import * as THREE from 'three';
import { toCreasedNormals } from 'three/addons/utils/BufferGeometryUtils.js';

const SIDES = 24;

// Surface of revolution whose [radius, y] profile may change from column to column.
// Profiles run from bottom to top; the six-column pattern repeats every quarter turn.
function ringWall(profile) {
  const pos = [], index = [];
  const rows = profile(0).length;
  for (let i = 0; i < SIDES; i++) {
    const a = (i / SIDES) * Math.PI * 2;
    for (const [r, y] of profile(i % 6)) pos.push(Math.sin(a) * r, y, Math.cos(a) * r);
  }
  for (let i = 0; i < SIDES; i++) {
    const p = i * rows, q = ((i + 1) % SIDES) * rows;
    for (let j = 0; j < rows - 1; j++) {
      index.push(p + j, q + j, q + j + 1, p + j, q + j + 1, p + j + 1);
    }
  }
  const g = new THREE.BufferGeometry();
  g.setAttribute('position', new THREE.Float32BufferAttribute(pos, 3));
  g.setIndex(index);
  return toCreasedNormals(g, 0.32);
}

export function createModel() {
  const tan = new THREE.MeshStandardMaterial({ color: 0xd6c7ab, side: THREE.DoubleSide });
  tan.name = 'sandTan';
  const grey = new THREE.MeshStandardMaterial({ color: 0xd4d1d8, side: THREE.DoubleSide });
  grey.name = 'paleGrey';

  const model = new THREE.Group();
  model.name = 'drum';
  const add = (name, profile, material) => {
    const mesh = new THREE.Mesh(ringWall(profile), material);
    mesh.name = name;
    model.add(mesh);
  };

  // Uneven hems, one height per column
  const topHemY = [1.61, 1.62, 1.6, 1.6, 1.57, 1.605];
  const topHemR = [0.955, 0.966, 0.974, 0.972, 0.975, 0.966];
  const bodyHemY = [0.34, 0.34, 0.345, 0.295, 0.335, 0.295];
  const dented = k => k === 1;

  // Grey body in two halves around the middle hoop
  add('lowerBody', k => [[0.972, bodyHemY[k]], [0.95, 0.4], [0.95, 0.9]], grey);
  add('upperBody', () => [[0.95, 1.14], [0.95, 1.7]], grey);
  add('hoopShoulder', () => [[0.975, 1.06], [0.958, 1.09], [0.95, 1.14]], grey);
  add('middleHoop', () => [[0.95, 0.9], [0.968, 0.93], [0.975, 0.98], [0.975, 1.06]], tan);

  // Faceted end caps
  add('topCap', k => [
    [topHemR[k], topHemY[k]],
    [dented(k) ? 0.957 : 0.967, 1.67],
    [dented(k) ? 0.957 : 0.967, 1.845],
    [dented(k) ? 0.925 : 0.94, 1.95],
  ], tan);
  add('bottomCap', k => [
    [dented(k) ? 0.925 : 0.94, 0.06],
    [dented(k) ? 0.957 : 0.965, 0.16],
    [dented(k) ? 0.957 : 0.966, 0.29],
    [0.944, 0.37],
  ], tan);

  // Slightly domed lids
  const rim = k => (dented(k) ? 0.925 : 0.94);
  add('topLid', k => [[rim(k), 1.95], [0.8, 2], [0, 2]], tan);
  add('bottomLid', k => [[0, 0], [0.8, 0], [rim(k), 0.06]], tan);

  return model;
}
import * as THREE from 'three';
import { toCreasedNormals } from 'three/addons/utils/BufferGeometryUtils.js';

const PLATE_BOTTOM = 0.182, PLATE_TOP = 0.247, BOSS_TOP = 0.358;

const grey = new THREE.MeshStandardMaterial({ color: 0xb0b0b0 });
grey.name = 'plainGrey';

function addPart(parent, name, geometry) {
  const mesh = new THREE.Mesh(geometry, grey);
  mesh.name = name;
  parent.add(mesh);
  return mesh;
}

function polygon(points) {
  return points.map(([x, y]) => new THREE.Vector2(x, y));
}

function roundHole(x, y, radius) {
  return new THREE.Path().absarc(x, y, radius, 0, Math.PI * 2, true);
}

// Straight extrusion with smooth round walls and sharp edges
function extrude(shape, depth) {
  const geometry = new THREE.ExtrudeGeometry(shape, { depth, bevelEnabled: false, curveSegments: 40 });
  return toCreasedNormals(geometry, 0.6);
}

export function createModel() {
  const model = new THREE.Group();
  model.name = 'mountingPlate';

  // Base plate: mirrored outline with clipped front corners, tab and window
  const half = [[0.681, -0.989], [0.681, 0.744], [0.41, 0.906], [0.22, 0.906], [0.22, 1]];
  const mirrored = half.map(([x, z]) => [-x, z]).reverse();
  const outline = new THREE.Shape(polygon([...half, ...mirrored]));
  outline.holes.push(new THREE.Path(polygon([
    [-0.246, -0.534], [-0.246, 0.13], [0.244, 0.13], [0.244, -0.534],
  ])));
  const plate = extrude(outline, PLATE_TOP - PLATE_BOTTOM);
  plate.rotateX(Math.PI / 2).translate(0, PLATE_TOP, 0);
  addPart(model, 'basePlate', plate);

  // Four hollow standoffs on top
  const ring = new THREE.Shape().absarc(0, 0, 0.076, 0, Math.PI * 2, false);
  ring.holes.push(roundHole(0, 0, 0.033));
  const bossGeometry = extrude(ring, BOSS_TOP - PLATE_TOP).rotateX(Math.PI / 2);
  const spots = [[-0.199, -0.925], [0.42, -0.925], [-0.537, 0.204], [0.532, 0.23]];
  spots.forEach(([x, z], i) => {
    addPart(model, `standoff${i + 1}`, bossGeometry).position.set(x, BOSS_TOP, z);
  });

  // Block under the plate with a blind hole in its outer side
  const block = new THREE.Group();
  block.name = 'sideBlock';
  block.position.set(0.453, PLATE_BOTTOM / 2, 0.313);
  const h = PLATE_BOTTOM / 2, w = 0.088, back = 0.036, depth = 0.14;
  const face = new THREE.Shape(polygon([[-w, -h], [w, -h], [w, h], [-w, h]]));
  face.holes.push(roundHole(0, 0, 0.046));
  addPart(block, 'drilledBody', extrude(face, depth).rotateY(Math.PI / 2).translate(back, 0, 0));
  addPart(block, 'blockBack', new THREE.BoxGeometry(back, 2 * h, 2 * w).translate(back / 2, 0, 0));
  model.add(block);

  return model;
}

◇ ◇ ◇

## Exercise
Reproduce every entry above so that each one matches its source exactly.

## Solution below
import * as THREE from 'three';
import { toCreasedNormals } from 'three/addons/utils/BufferGeometryUtils.js';

const SIDES = 24;

// Surface of revolution whose [radius, y] profile may change from column to column.
// Profiles run from bottom to top; the six-column pattern repeats every quarter turn.
function ringWall(profile) {
  const pos = [], index = [];
  const rows = profile(0).length;
  for (let i = 0; i < SIDES; i++) {
    const a = (i / SIDES) * Math.PI * 2;
    for (const [r, y] of profile(i % 6)) pos.push(Math.sin(a) * r, y, Math.cos(a) * r);
  }
  for (let i = 0; i < SIDES; i++) {
    const p = i * rows, q = ((i + 1) % SIDES) * rows;
    for (let j = 0; j < rows - 1; j++) {
      index.push(p + j, q + j, q + j + 1, p + j, q + j + 1, p + j + 1);
    }
  }
  const g = new THREE.BufferGeometry();
  g.setAttribute('position', new THREE.Float32BufferAttribute(pos, 3));
  g.setIndex(index);
  return toCreasedNormals(g, 0.32);
}

export function createModel() {
  const tan = new THREE.MeshStandardMaterial({ color: 0xd6c7ab, side: THREE.DoubleSide });
  tan.name = 'sandTan';
  const grey = new THREE.MeshStandardMaterial({ color: 0xd4d1d8, side: THREE.DoubleSide });
  grey.name = 'paleGrey';

  const model = new THREE.Group();
  model.name = 'drum';
  const add = (name, profile, material) => {
    const mesh = new THREE.Mesh(ringWall(profile), material);
    mesh.name = name;
    model.add(mesh);
  };

  // Uneven hems, one height per column
  const topHemY = [1.61, 1.62, 1.6, 1.6, 1.57, 1.605];
  const topHemR = [0.955, 0.966, 0.974, 0.972, 0.975, 0.966];
  const bodyHemY = [0.34, 0.34, 0.345, 0.295, 0.335, 0.295];
  const dented = k => k === 1;

  // Grey body in two halves around the middle hoop
  add('lowerBody', k => [[0.972, bodyHemY[k]], [0.95, 0.4], [0.95, 0.9]], grey);
  add('upperBody', () => [[0.95, 1.14], [0.95, 1.7]], grey);
  add('hoopShoulder', () => [[0.975, 1.06], [0.958, 1.09], [0.95, 1.14]], grey);
  add('middleHoop', () => [[0.95, 0.9], [0.968, 0.93], [0.975, 0.98], [0.975, 1.06]], tan);

  // Faceted end caps
  add('topCap', k => [
    [topHemR[k], topHemY[k]],
    [dented(k) ? 0.957 : 0.967, 1.67],
    [dented(k) ? 0.957 : 0.967, 1.845],
    [dented(k) ? 0.925 : 0.94, 1.95],
  ], tan);
  add('bottomCap', k => [
    [dented(k) ? 0.925 : 0.94, 0.06],
    [dented(k) ? 0.957 : 0.965, 0.16],
    [dented(k) ? 0.957 : 0.966, 0.29],
    [0.944, 0.37],
  ], tan);

  // Slightly domed lids
  const rim = k => (dented(k) ? 0.925 : 0.94);
  add('topLid', k => [[rim(k), 1.95], [0.8, 2], [0, 2]], tan);
  add('bottomLid', k => [[0, 0], [0.8, 0], [rim(k), 0.06]], tan);

  return model;
}
import * as THREE from 'three';
import { toCreasedNormals } from 'three/addons/utils/BufferGeometryUtils.js';

const PLATE_BOTTOM = 0.182, PLATE_TOP = 0.247, BOSS_TOP = 0.358;

const grey = new THREE.MeshStandardMaterial({ color: 0xb0b0b0 });
grey.name = 'plainGrey';

function addPart(parent, name, geometry) {
  const mesh = new THREE.Mesh(geometry, grey);
  mesh.name = name;
  parent.add(mesh);
  return mesh;
}

function polygon(points) {
  return points.map(([x, y]) => new THREE.Vector2(x, y));
}

function roundHole(x, y, radius) {
  return new THREE.Path().absarc(x, y, radius, 0, Math.PI * 2, true);
}

// Straight extrusion with smooth round walls and sharp edges
function extrude(shape, depth) {
  const geometry = new THREE.ExtrudeGeometry(shape, { depth, bevelEnabled: false, curveSegments: 40 });
  return toCreasedNormals(geometry, 0.6);
}

export function createModel() {
  const model = new THREE.Group();
  model.name = 'mountingPlate';

  // Base plate: mirrored outline with clipped front corners, tab and window
  const half = [[0.681, -0.989], [0.681, 0.744], [0.41, 0.906], [0.22, 0.906], [0.22, 1]];
  const mirrored = half.map(([x, z]) => [-x, z]).reverse();
  const outline = new THREE.Shape(polygon([...half, ...mirrored]));
  outline.holes.push(new THREE.Path(polygon([
    [-0.246, -0.534], [-0.246, 0.13], [0.244, 0.13], [0.244, -0.534],
  ])));
  const plate = extrude(outline, PLATE_TOP - PLATE_BOTTOM);
  plate.rotateX(Math.PI / 2).translate(0, PLATE_TOP, 0);
  addPart(model, 'basePlate', plate);

  // Four hollow standoffs on top
  const ring = new THREE.Shape().absarc(0, 0, 0.076, 0, Math.PI * 2, false);
  ring.holes.push(roundHole(0, 0, 0.033));
  const bossGeometry = extrude(ring, BOSS_TOP - PLATE_TOP).rotateX(Math.PI / 2);
  const spots = [[-0.199, -0.925], [0.42, -0.925], [-0.537, 0.204], [0.532, 0.23]];
  spots.forEach(([x, z], i) => {
    addPart(model, `standoff${i + 1}`, bossGeometry).position.set(x, BOSS_TOP, z);
  });

  // Block under the plate with a blind hole in its outer side
  const block = new THREE.Group();
  block.name = 'sideBlock';
  block.position.set(0.453, PLATE_BOTTOM / 2, 0.313);
  const h = PLATE_BOTTOM / 2, w = 0.088, back = 0.036, depth = 0.14;
  const face = new THREE.Shape(polygon([[-w, -h], [w, -h], [w, h], [-w, h]]));
  face.holes.push(roundHole(0, 0, 0.046));
  addPart(block, 'drilledBody', extrude(face, depth).rotateY(Math.PI / 2).translate(back, 0, 0));
  addPart(block, 'blockBack', new THREE.BoxGeometry(back, 2 * h, 2 * w).translate(back / 2, 0, 0));
  model.add(block);

  return model;
}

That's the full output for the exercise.